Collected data
□ □ □ □ □
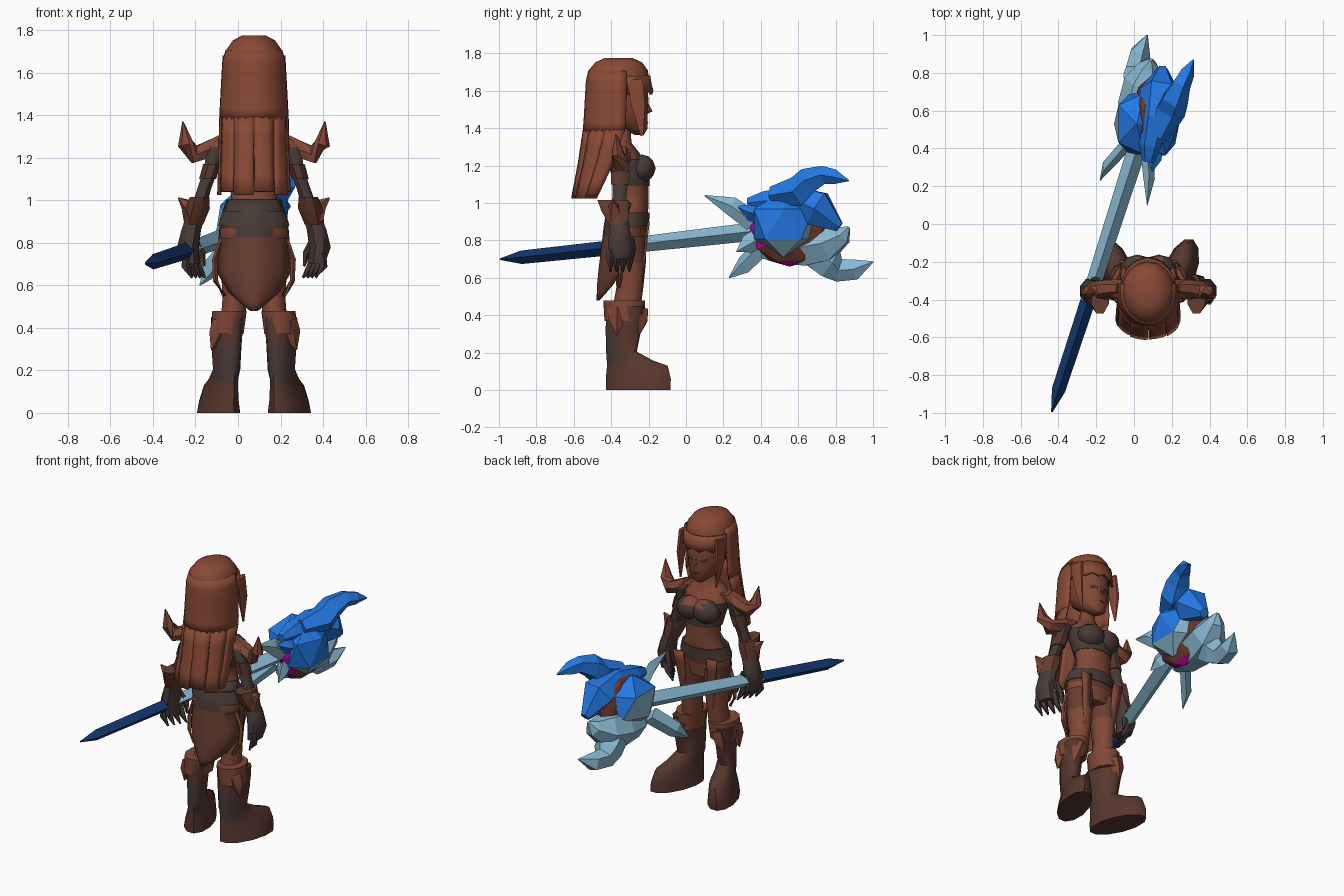
import bpy, bmesh, math
from mathutils import Vector

if "Cube" in bpy.data.objects:
    bpy.data.objects.remove(bpy.data.objects["Cube"])

CX = 0.075  # figure's centre line


def mat(name, r, g, b):
    m = bpy.data.materials.new(name)
    m.diffuse_color = (r, g, b, 1)
    m.use_nodes = True
    m.node_tree.nodes["Principled BSDF"].inputs["Base Color"].default_value = m.diffuse_color
    return m


SKIN = mat("skin_brown", .22, .064, .036)
HAIR = mat("hair_brown", .25, .068, .036)
CLOTH = mat("cape_brown", .14, .047, .03)
LEATHER = mat("leather_brown", .095, .038, .027)
GREY = mat("dark_grey_brown", .065, .043, .038)
BLUE = mat("bright_blue", .017, .19, .78)
PALE = mat("pale_blue", .25, .48, .64)
NAVY = mat("navy", .006, .036, .15)
MAGENTA = mat("magenta", .5, .0, .36)
CORE = mat("core_brown", .15, .04, .022)
smooth = []


def finish(name, bm, mats, rule=None, soft=True):
    bmesh.ops.recalc_face_normals(bm, faces=bm.faces)
    if rule:
        for f in bm.faces:
            f.material_index = rule(f.calc_center_median())
    me = bpy.data.meshes.new(name)
    bm.to_mesh(me)
    bm.free()
    for m in mats:
        me.materials.append(m)
    ob = bpy.data.objects.new(name, me)
    bpy.context.collection.objects.link(ob)
    if soft:
        smooth.append(ob)
    return ob


def skin_rings(bm, rings):
    for a, b in zip(rings, rings[1:]):
        for i in range(len(a)):
            j = (i + 1) % len(a)
            bm.faces.new((a[i], a[j], b[j], b[i]))
    bm.faces.new(rings[0])
    bm.faces.new(rings[-1])


def loft(name, rows, mats, rule=None, side=1, n=10, shear=0):
    """Horizontal elliptical rings: x, y, z, rx, ry about the figure's centre line."""
    bm = bmesh.new()
    rings = []
    for x, y, z, rx, ry in rows:
        ring = []
        for i in range(n):
            a = math.tau * (i + .5) / n
            dy = ry * math.sin(a)
            ring.append(bm.verts.new((CX + side * (x + rx * math.cos(a) + shear * (y + dy + .35)), y + dy, z)))
        rings.append(ring)
    skin_rings(bm, rings)
    return finish(name, bm, mats, rule)


def tube(name, path, mats, n=6, flat=1, rule=None, soft=False, dx=0, side=1):
    """Rings set across a path of x, y, z, radius."""
    bm = bmesh.new()
    pts = [Vector((dx + side * p[0], p[1], p[2])) for p in path]
    rings = []
    for k, p in enumerate(pts):
        t = (pts[min(k + 1, len(pts) - 1)] - pts[max(k - 1, 0)]).normalized()
        up = Vector((0, 0, 1)) if abs(t.z) < .9 else Vector((0, 1, 0))
        u = t.cross(up).normalized()
        w = u.cross(t)
        r = path[k][3]
        rings.append([bm.verts.new(p + r * (u * math.cos(math.tau * i / n) * flat + w * math.sin(math.tau * i / n)))
                      for i in range(n)])
    skin_rings(bm, rings)
    return finish(name, bm, mats, rule, soft)


def sheet(name, f, nu, nv, mats, rule=None, thick=.012):
    bm = bmesh.new()
    g = [[bm.verts.new(f(i / nu, j / nv)) for i in range(nu + 1)] for j in range(nv + 1)]
    for j in range(nv):
        for i in range(nu):
            bm.faces.new((g[j][i], g[j][i + 1], g[j + 1][i + 1], g[j + 1][i]))
    ob = finish(name, bm, mats, rule)
    s = ob.modifiers.new("thickness", "SOLIDIFY")
    s.thickness, s.offset = thick, 0
    return ob


def ball(name, c, s, mats, sub=1, rule=None, soft=False):
    bm = bmesh.new()
    bmesh.ops.create_icosphere(bm, subdivisions=sub, radius=1)
    for v in bm.verts:
        v.co = Vector((c[k] + v.co[k] * s[k] for k in range(3)))
    return finish(name, bm, mats, rule, soft)


def interp(rows, z):
    """Linear lookup in rows sorted from high to low."""
    for a, b in zip(rows, rows[1:]):
        if z >= b[0]:
            t = (z - a[0]) / (b[0] - a[0])
            return [p + (q - p) * t for p, q in zip(a[1:], b[1:])]
    return rows[-1][1:]


# Torso, chest band and belt
loft("torso", [(0, -.31, .76, .13, .09), (0, -.32, .84, .165, .11), (0, -.31, .91, .16, .105),
               (0, -.285, 1.0, .11, .085), (0, -.285, 1.08, .115, .085), (0, -.30, 1.18, .14, .1),
               (0, -.335, 1.27, .15, .085), (0, -.35, 1.32, .09, .06), (0, -.34, 1.36, .045, .045),
               (0, -.33, 1.45, .045, .045)], [SKIN], n=14)
loft("chest_band", [(0, -.29, 1.09, .122, .094), (0, -.30, 1.19, .148, .11), (0, -.315, 1.235, .153, .1)],
     [GREY], n=14)
loft("belt", [(0, -.315, .88, .172, .117), (0, -.305, .95, .15, .11)], [GREY], n=14)
loft("hip_wrap", [(0, -.315, .79, .14, .095), (0, -.315, .88, .167, .112)], [CLOTH], n=14)

# Head and face
loft("head", [(0, -.25, 1.365, .025, .025), (0, -.275, 1.4, .07, .07), (0, -.32, 1.47, .105, .115),
              (0, -.33, 1.55, .12, .13), (0, -.34, 1.64, .12, .13), (0, -.35, 1.72, .08, .09)], [SKIN], n=14)
tube("nose", [(0, -.215, 1.54, .01), (0, -.19, 1.49, .014), (0, -.215, 1.475, .008)], [SKIN], dx=CX, soft=True)
tube("mouth", [(-.02, -.212, 1.43, .004), (0, -.205, 1.43, .005), (.02, -.212, 1.43, .004)], [LEATHER], n=4, dx=CX)

# Hair: cap, fringe, back curtain and separate lower strands
loft("hair_cap", [(0, -.36, 1.775, .055, .075), (0, -.36, 1.752, .1, .125), (0, -.362, 1.71, .13, .158),
                  (0, -.363, 1.66, .144, .166), (0, -.365, 1.61, .146, .162)], [HAIR], n=18)
sheet("fringe", lambda u, v: (CX + .147 * math.sin((u - .5) * 2.6), -.36 + (.163 + .017 * v) * math.cos((u - .5) * 2.6),
                              1.68 - .1 * v + (.02 * (round(u * 10) % 2) if v > .9 else 0)), 10, 2, [HAIR])
BACK = [(1.71, .127, -.362, .155), (1.66, .144, -.363, .167), (1.4, .158, -.37, .175),
        (1.2, .162, -.43, .145), (1.02, .168, -.505, .105)]


def hair_point(a, z):
    rx, yc, ry = interp(BACK, z)
    return (CX + rx * math.sin(a), yc - ry * math.cos(a), z)


sheet("hair_curtain", lambda u, v: hair_point((u - .5) * 3.7, 1.705 - .325 * v), 16, 6, [HAIR], thick=.01)
for k in range(6):
    sheet("hair_strand", lambda u, v: hair_point((k - 2.5 + (u - .5) * (1 - .05 * v)) * .61,
                                                 1.39 - v * (.365 - .015 * (k % 2))), 3, 4, [HAIR], thick=.011)

for s, tag in ((-1, "left"), (1, "right")):
    tube(tag + "_face_strand", [(.13, -.275, 1.66, .05), (.138, -.255, 1.52, .042), (.128, -.235, 1.36, .008)],
         [HAIR], n=6, flat=.35, dx=CX, side=s, soft=True)
    tube(tag + "_eye", [(.028, -.208, 1.515, .006), (.05, -.216, 1.518, .014), (.072, -.23, 1.52, .006)],
         [GREY], n=6, flat=.3, dx=CX, side=s)
    ball(tag + "_chest", (CX + s * .056, -.235, 1.185), (.09, .073, .075), [GREY, SKIN], 2,
         lambda c: int(c.z > 1.225 and abs(c.x - CX) < .07), True)
    # Arms with bands, gloves and flared cuffs
    loft(tag + "_arm", [(.13, -.34, 1.29, .05, .05), (.175, -.345, 1.25, .05, .055), (.2, -.35, 1.15, .037, .045),
                        (.235, -.355, 1.05, .035, .04), (.265, -.36, .95, .04, .045)][::-1],
         [SKIN, GREY], lambda c: int(c.z < 1.24), s, 8)
    loft(tag + "_arm_band", [(.218, -.352, 1.1, .043, .052), (.196, -.35, 1.17, .046, .054)], [LEATHER], None, s, 8)
    loft(tag + "_glove", [(.295, -.355, .7, .042, .06), (.31, -.355, .78, .055, .068), (.295, -.355, .86, .05, .06),
                          (.265, -.36, .95, .044, .048)], [GREY], None, s, 8)
    for k in range(4):
        y = -.405 + .034 * k
        tube(tag + "_finger", [(.315 - .01 * k, y, .75, .024), (.325 - .02 * k, y, .69, .021),
                               (.29 - .02 * k, y, .635, .006)], [GREY], 5, dx=CX, side=s, soft=True)
    tube(tag + "_thumb", [(.285, -.3, .82, .024), (.245, -.285, .75, .02), (.235, -.29, .69, .007)],
         [GREY], 5, dx=CX, side=s, soft=True)
    loft(tag + "_glove_cuff", [(.285, -.36, .885, .05, .055), (.265, -.38, .96, .062, .08),
                               (.255, -.39, 1.015, .05, .09)], [CLOTH], None, s, 8)
    tube(tag + "_cuff_point", [(.285, -.38, .92, .05), (.315, -.385, .98, .032), (.355, -.39, 1.01, .004)],
         [SKIN], 5, dx=CX, side=s, soft=True)
    # Curved shoulder horn
    tube(tag + "_shoulder_horn", [(.15, -.34, 1.28, .035), (.21, -.34, 1.24, .045), (.28, -.35, 1.215, .047),
                                  (.322, -.365, 1.265, .037), (.334, -.375, 1.37, .003)], [SKIN], 6, dx=CX, side=s,
         soft=True)
    # Legs, boots and boot cuffs
    loft(tag + "_thigh", [(.1, -.32, .42, .06, .075), (.09, -.3, .55, .06, .072), (.09, -.3, .68, .07, .085),
                          (.085, -.31, .82, .08, .1)], [SKIN, CLOTH], lambda c: int(c.z > .62), s)
    loft(tag + "_boot", [(.14, -.255, 0, .092, .178), (.138, -.255, .06, .08, .18), (.13, -.26, .13, .066, .168),
                         (.13, -.3, .158, .062, .128), (.127, -.345, .205, .06, .085), (.125, -.335, .32, .066, .098),
                         (.118, -.325, .45, .072, .105)],
         [LEATHER, GREY], lambda c: int(.1 < c.z < .3 and c.y < -.36), s, 12, .28)
    loft(tag + "_boot_cuff", [(.125, -.33, .37, .08, .106), (.115, -.33, .48, .085, .112)], [SKIN], None, s, 10)
    for p in ((.175, -.37), (.15, -.25)):
        tube(tag + "_boot_cuff_point", [(p[0] - .02, p[1], .43, .05), (p[0], p[1], .37, .045),
                                        (p[0] + .025, p[1], .295, .003)], [SKIN], 5, dx=CX, side=s, soft=True)
    # Hanging ribbons on the hips
    sheet(tag + "_ribbon", lambda u, v: (CX + s * (.09 + .03 * (1 - v) + (u - .5) * .07 * (1 - .5 * v)),
                                         -.2 - .04 * v, .9 - .34 * v), 1, 5, [SKIN])
    tube(tag + "_side_strap", [(.15, -.34, .82, .012), (.185, -.34, .72, .012), (.18, -.35, .62, .012),
                               (.14, -.36, .55, .01)], [SKIN], 4, dx=CX, side=s)

# Pointed cape behind the hips
CAPE = [(1.0, .125, -.385), (.91, .155, -.43), (.78, .165, -.445), (.66, .17, -.46), (.56, .11, -.47), (.48, .012, -.472)]


def cape_point(u, v):
    z = 1.0 - .52 * v
    w, y = interp(CAPE, z)
    k = 2 * u - 1
    return (CX + w * k, y + .12 * k * k * w / .17, z)


sheet("cape", cape_point, 8, 12, [CLOTH, GREY], lambda c: int(c.z > .84 + 1.5 * (c.x - CX) ** 2))

# Staff: four-sided shaft, dark below the grip and pale above
tube("staff_shaft", [(-.435, -.995, .70, .004), (-.40, -.88, .71, .036), (-.245, -.41, .76, .04),
                     (-.24, -.395, .762, .04), (.01, .38, .85, .05)], [NAVY, PALE], 4,
     rule=lambda c: int(c.y > -.41))

# Staff head: core ring between two side orbs, each blue above and pale below
ball("staff_core", (.075, .555, .865), (.085, .215, .205), [CORE, MAGENTA], 2,
     lambda c: int(c.y < .42 or c.z < .685))
ball("inner_orb", (.015, .53, .905), (.135, .19, .165), [PALE, BLUE], 1,
     lambda c: int(c.z + .35 * (c.x - .015) > .9))
ball("outer_orb", (.135, .52, .888), (.115, .185, .178), [PALE, BLUE], 1,
     lambda c: int(c.z - .35 * (c.y - .52) > .83))

# Horned jaws: blue above, pale below
tube("upper_jaw", [(.075, .33, 1.0, .03), (.085, .42, 1.01, .06), (.11, .56, 1.03, .07), (.14, .70, .97, .11),
                   (.15, .82, .87, .03)], [BLUE], 6)
tube("upper_horn", [(.13, .46, 1.04, .05), (.19, .60, 1.06, .085), (.215, .66, 1.12, .075), (.25, .74, 1.15, .052),
                    (.28, .80, 1.14, .042), (.315, .87, 1.12, .004)], [BLUE], 5)
tube("lower_jaw", [(.02, .40, .73, .03), (.02, .5, .75, .09), (.03, .63, .765, .115), (.055, .75, .785, .108),
                   (.08, .84, .83, .055), (.09, .87, .87, .01)], [PALE], 6)
tube("lower_horn", [(.03, .68, .74, .085), (.02, .77, .68, .09), (.01, .82, .64, .065), (.03, .91, .645, .058),
                    (.07, 1.0, .685, .004)], [PALE], 5)
# Backward spikes at the base of the head
for tip, mid, base in (((.07, .1, 1.04), (.08, .24, .985), (.07, .36, .9)),
                       ((-.18, .23, .6), (-.14, .31, .67), (-.04, .42, .78)),
                       ((.10, .27, .74), (.09, .33, .78), (.06, .42, .83))):
    tube("base_spike", [(*base, .055), (*mid, .05), (*tip, .003)], [PALE], 4, flat=.6)
tube("blue_spike", [(.09, .27, .98, .003), (.1, .34, .95, .045), (.1, .45, .93, .06)], [BLUE], 4)

# Smooth shading on the figure
bpy.ops.object.select_all(action='DESELECT')
for ob in smooth:
    ob.select_set(True)
bpy.context.view_layer.objects.active = smooth[0]
bpy.ops.object.shade_smooth_by_angle(angle=math.radians(50))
□ □ □ □ □
Instructions for the task: Please give an exact copy of the lines above, beginning with the line containing "6, [HAIR], thick=.01)" and running through the line containing "[LEATHER], None, s, 8)", and of no other lines.

Your response:
sheet("hair_curtain", lambda u, v: hair_point((u - .5) * 3.7, 1.705 - .325 * v), 16, 6, [HAIR], thick=.01)
for k in range(6):
    sheet("hair_strand", lambda u, v: hair_point((k - 2.5 + (u - .5) * (1 - .05 * v)) * .61,
                                                 1.39 - v * (.365 - .015 * (k % 2))), 3, 4, [HAIR], thick=.011)

for s, tag in ((-1, "left"), (1, "right")):
    tube(tag + "_face_strand", [(.13, -.275, 1.66, .05), (.138, -.255, 1.52, .042), (.128, -.235, 1.36, .008)],
         [HAIR], n=6, flat=.35, dx=CX, side=s, soft=True)
    tube(tag + "_eye", [(.028, -.208, 1.515, .006), (.05, -.216, 1.518, .014), (.072, -.23, 1.52, .006)],
         [GREY], n=6, flat=.3, dx=CX, side=s)
    ball(tag + "_chest", (CX + s * .056, -.235, 1.185), (.09, .073, .075), [GREY, SKIN], 2,
         lambda c: int(c.z > 1.225 and abs(c.x - CX) < .07), True)
    # Arms with bands, gloves and flared cuffs
    loft(tag + "_arm", [(.13, -.34, 1.29, .05, .05), (.175, -.345, 1.25, .05, .055), (.2, -.35, 1.15, .037, .045),
                        (.235, -.355, 1.05, .035, .04), (.265, -.36, .95, .04, .045)][::-1],
         [SKIN, GREY], lambda c: int(c.z < 1.24), s, 8)
    loft(tag + "_arm_band", [(.218, -.352, 1.1, .043, .052), (.196, -.35, 1.17, .046, .054)], [LEATHER], None, s, 8)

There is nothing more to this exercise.